This is a disturbing report. Rule of law will remain a distant dream when officers of the court start behaving in this manner. PTH
Lawyers torture cops, Geo team
Friday, February 26, 2010
By Numan Wahab
LAHORE: In yet another act of hooliganism, lawyers tortured the Anarkali Police SHO and a Geo News correspondent on the premises of the District and Sessions Court on Thursday.
The Samanabad police arrested two people — Sajid Hussain and Nisar Hussain — who happen to be brothers of a woman lawyer, Mohsina Javed, on Wednesday night in a case. On Thursday, ASI Akram of the Samanabad police produced the accused brothers in a court where Anarkali police Naeem Anwar Bajwa and Inspector Zaheer of the Islampura police were also present in connection with different cases.
A group of lawyers attacked the Anarkali SHO and Islampura police inspector, who had nothing to do with the Samanabad arrests and tortured them severely. The lawyers also ripped their uniform, official documents, abused and threatened them with dire consequences. In the meanwhile, a Geo News team rushed to the spot but the lawyers did not let it cover the incident and instead threatened it and deprived Geo News correspondent Asim Nasir of his official card. They ripped the camera bag, abused and violently pushed the Geo News correspondent and cameraman. Continue reading
PTH is lucky to have attracted the time and commitment of two formidable co-editors. I am most grateful for BC and AZW to contribute their writings and take the time to edit, moderate and upkeep this cyber-zine. With our formidable YLH, the trio have been helping me in keeping the elusive ‘fine [im]balance here. Please welcome them – I am sure that their identities are not new to the readers. Here are brief profiles that reflect their interests, pursuits and more – Raza Rumi (founding editor, PTH)
B. Civilian escaped from an unpopular political history as a libertarian into the world of Dilbert.
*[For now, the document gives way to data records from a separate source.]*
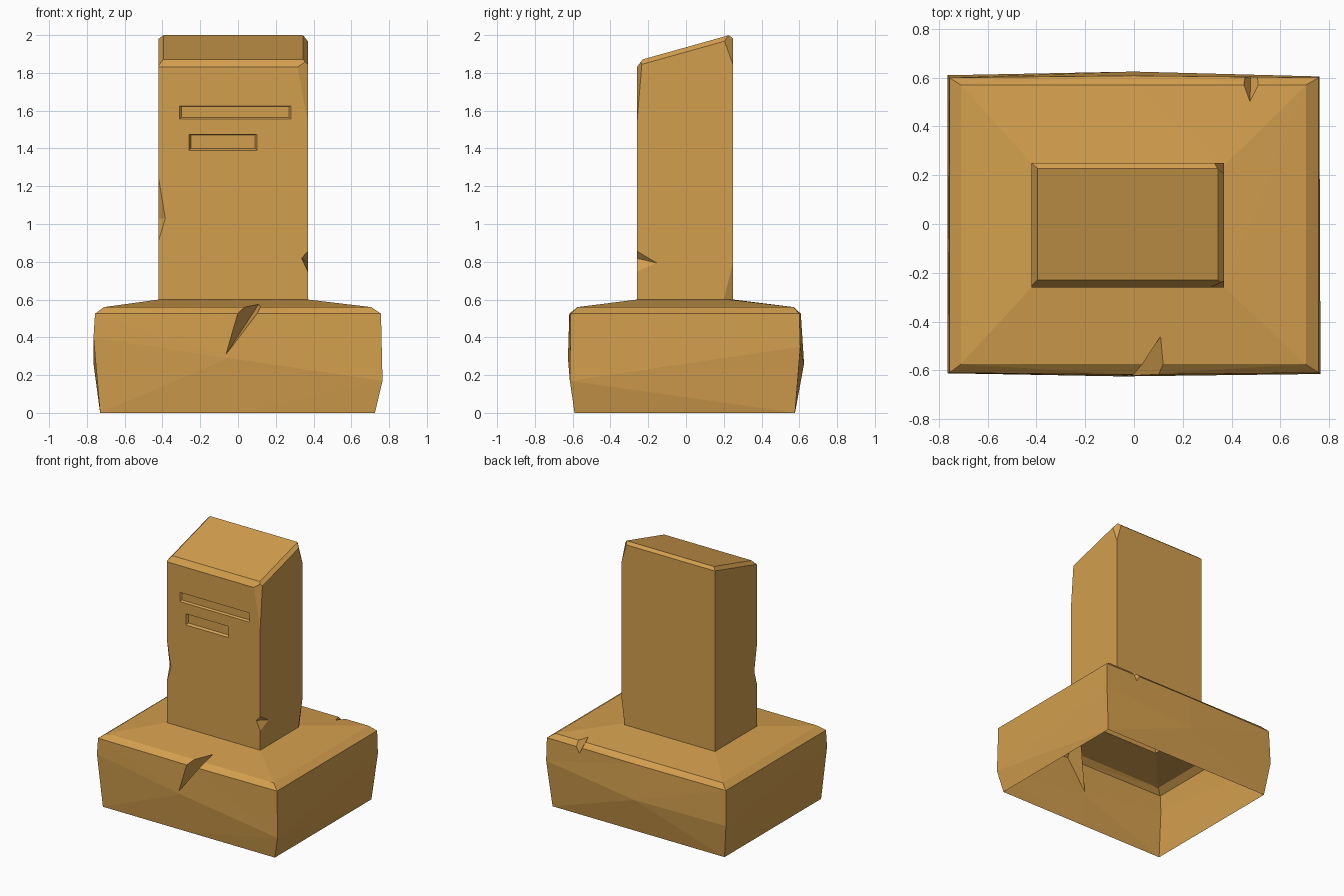
import bpy
import bmesh
from mathutils import Vector

cube = bpy.data.objects.get("Cube")
if cube:
    bpy.data.objects.remove(cube, do_unlink=True)

# Single sandstone colour
stone = bpy.data.materials.new("warm sandstone")
stone.use_nodes = True
COLOUR = (0.65, 0.345, 0.075, 1)
stone.diffuse_color = COLOUR
bsdf = next(n for n in stone.node_tree.nodes if n.type == 'BSDF_PRINCIPLED')
bsdf.inputs["Base Color"].default_value = COLOUR
bsdf.inputs["Roughness"].default_value = 0.9


def make_object(name, bm):
    bmesh.ops.recalc_face_normals(bm, faces=bm.faces[:])
    mesh = bpy.data.meshes.new(name)
    bm.to_mesh(mesh)
    bm.free()
    mesh.materials.append(stone)
    obj = bpy.data.objects.new(name, mesh)
    bpy.context.collection.objects.link(obj)
    return obj


def hull(points):
    bm = bmesh.new()
    for p in points:
        bm.verts.new(p)
    bmesh.ops.convex_hull(bm, input=bm.verts[:])
    return make_object("chip_cutter", bm)


def carve(obj, cutter):
    mod = obj.modifiers.new("carve", 'BOOLEAN')
    mod.operation = 'DIFFERENCE'
    mod.solver = 'EXACT'
    mod.object = cutter
    cutter.hide_render = True
    bpy.context.view_layer.objects.active = obj
    bpy.ops.object.modifier_apply(modifier=mod.name)
    bpy.data.objects.remove(cutter, do_unlink=True)


def open_ends(obj, is_end):
    bm = bmesh.new()
    bm.from_mesh(obj.data)
    ends = [f for f in bm.faces if all(is_end(v.co.z) for v in f.verts)]
    bmesh.ops.delete(bm, geom=ends, context='FACES')
    bm.to_mesh(obj.data)
    bm.free()


def slice_off(bm, point, normal):
    bmesh.ops.bisect_plane(bm, geom=bm.verts[:] + bm.edges[:] + bm.faces[:],
                           plane_co=point, plane_no=Vector(normal).normalized(),
                           clear_outer=True)
    edges = [e for e in bm.edges if e.is_boundary]
    if edges:
        bmesh.ops.holes_fill(bm, edges=edges, sides=0)


def slice_corner(bm, a, b, c):
    a, b, c = Vector(a), Vector(b), Vector(c)
    n = (b - a).cross(c - a)
    if n.dot(a - Vector((0, 0, 1.3))) < 0:
        n = -n
    slice_off(bm, a, n)


def ring(x0, x1, y0, y1, z, bulge=0):
    return [(x0, y0, z), (0, y0 - bulge, z), (x1, y0, z),
            (x1, y1, z), (0, y1 + bulge, z), (x0, y1, z)]


# Plinth: lofted rings with an uneven, worn belt
belt = [(-.765, -.612, .40), (-.05, -.625, .29), (.765, -.615, .17),
        (.76, .605, .35), (0, .625, .26), (-.765, .61, .26)]
rings = [ring(-.73, .725, -.59, .577, 0), belt,
         ring(-.757, .757, -.61, .6, .525, .008),
         ring(-.71, .705, -.575, .57, .56),
         ring(-.42, .37, -.26, .25, .6)]
rings[-1][3] = (.358, .228, .6)
bm = bmesh.new()
loops = [[bm.verts.new(p) for p in r] for r in rings]
for low, high in zip(loops, loops[1:]):
    for i in range(len(low)):
        j = (i + 1) % len(low)
        bm.faces.new((low[i], low[j], high[j], high[i]))
bm.faces.new(loops[0][::-1])
bm.faces.new(loops[-1])
bmesh.ops.triangulate(bm, faces=bm.faces[:])
plinth = make_object("plinth", bm)

# Cracks in the front and back rims of the plinth
carve(plinth, hull([(-.07, -.63, .30), (.11, -.46, .576), (0, -.63, .56),
                    (.13, -.63, .56), (.06, -.75, .70)]))
carve(plinth, hull([(.48, .63, .46), (.475, .495, .574), (.42, .63, .57),
                    (.55, .63, .57), (.48, .75, .70)]))
open_ends(plinth, lambda z: z < .001)
open_ends(plinth, lambda z: z > .599)

# Pillar: block with slanted, chamfered top
bm = bmesh.new()
bmesh.ops.create_cube(bm, size=1)
for v in bm.verts:
    v.co = (.37 if v.co.x > 0 else -.42, .25 if v.co.y > 0 else -.26,
            2.2 if v.co.z > 0 else .6)
slice_off(bm, (0, .23, 2), (0, -.28, 1))
slice_off(bm, (0, -.26, 1.83), (0, -.04, .03))
slice_off(bm, (0, .25, 1.98), (0, .7, .8))
slice_off(bm, (-.395, .23, 2), (-1, -.28, 1))
slice_off(bm, (.345, .23, 2), (1, -.28, 1))
# Worn vertical corners on one side
slice_corner(bm, (.37, -.26, 1.53), (.315, -.26, 1.83), (.37, -.235, 1.83))
slice_corner(bm, (.37, .25, 1.84), (.33, .25, 1.98), (.37, .20, 1.98))
slice_corner(bm, (.37, .25, .80), (.345, .25, .6), (.37, .20, .6))
pillar = make_object("pillar", bm)

# Chips on the front edges of the pillar
carve(pillar, hull([(.335, -.265, .82), (.375, -.14, .79), (.375, -.265, .865),
                    (.375, -.265, .735), (.5, -.4, .8)]))
carve(pillar, hull([(-.38, -.265, 1.03), (-.425, -.22, 1.03), (-.425, -.265, 1.3),
                    (-.425, -.265, .88), (-.5, -.35, 1.05)]))

# Shallow carved bars on the front
for x0, x1, z0, z1, depth in ((-.31, .28, 1.555, 1.625, .012),
                              (-.26, .10, 1.39, 1.475, .018)):
    corners = []
    for y, inset in ((-.26 - depth, -.01), (-.26 + depth, .01)):
        corners += [(x, y, z) for x in (x0 + inset, x1 - inset)
                    for z in (z0 + inset, z1 - inset / 3)]
    carve(pillar, hull(corners))
open_ends(pillar, lambda z: z < .601)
He has recently liberated himself from this refuge and has become a student of Law, not the texts that are taught and qualify a student for a degree, but the great principles underlying the nature and kinds of human interaction. His initial and child-fresh contributions to PTH are based on his dawning understanding of the nature of man and the interaction of man with the cosmos. B Civilian believes in a democratic, plural and progressive Pakistan as envisioned by Jinnah.
AZW is a Pakistani professional, currently found writing for PTH along the icy shores of Lake Ontario. He passionately believes in Pakistan as a progressive Muslim state that can become a model for Muslim world. AZW works in the financial markets, calls reading and long distance running his two favourite interests, if they ever can be classified as interests that are spelled out together. He strongly believes that society is a complex organism, yet for this organism to prosper, the underlying rules are quite simple. To start with, complete rule of law ensuring individual safety, honour, and property rights is a must. The government’s sole role is to provide protection of its citizens, ensure a level playing field for all the society members, and provide healthcare and up to high school education for free to all of its participants. That’s all there is for the government to do. Democracy and capitalism are by nature loud and garrulous. And it pains him to see that Pakistanis frighteningly jump on military bandwagon too often to look for artificial stability. He is cynically optimistic, believing that future is what we make of it, and the direction is as important as where we currently are.
by Raza Rumi
Given the average shelf life of any civilian government, it is almost miraculous that the incumbent government has survived and there are signs that its removal is not immediate. The longevity of civilian order has less to do with the inherent strengths of its style of governance or delivery of public goods that it had promised in its manifesto. The survival of this government is an outcome of the lack of options for the establishment as well as its international allies, notably the Western powers. Leaving the conspiracy theories and the excessive over-reliance of the analysts on the American factor, we can safely argue that the military establishment of Pakistan and its intelligence agencies has found themselves in a unique situation since the assumption of the presidency by Asif Ali Zardari.
The truth is that Pakistan People’s Party, an anathema to the civil-military bureaucracy, has assumed the most important and powerful offices that a civilian government can aspire for. Two years ago, when the Prime Minister Yousaf Raza Gillani was Continue reading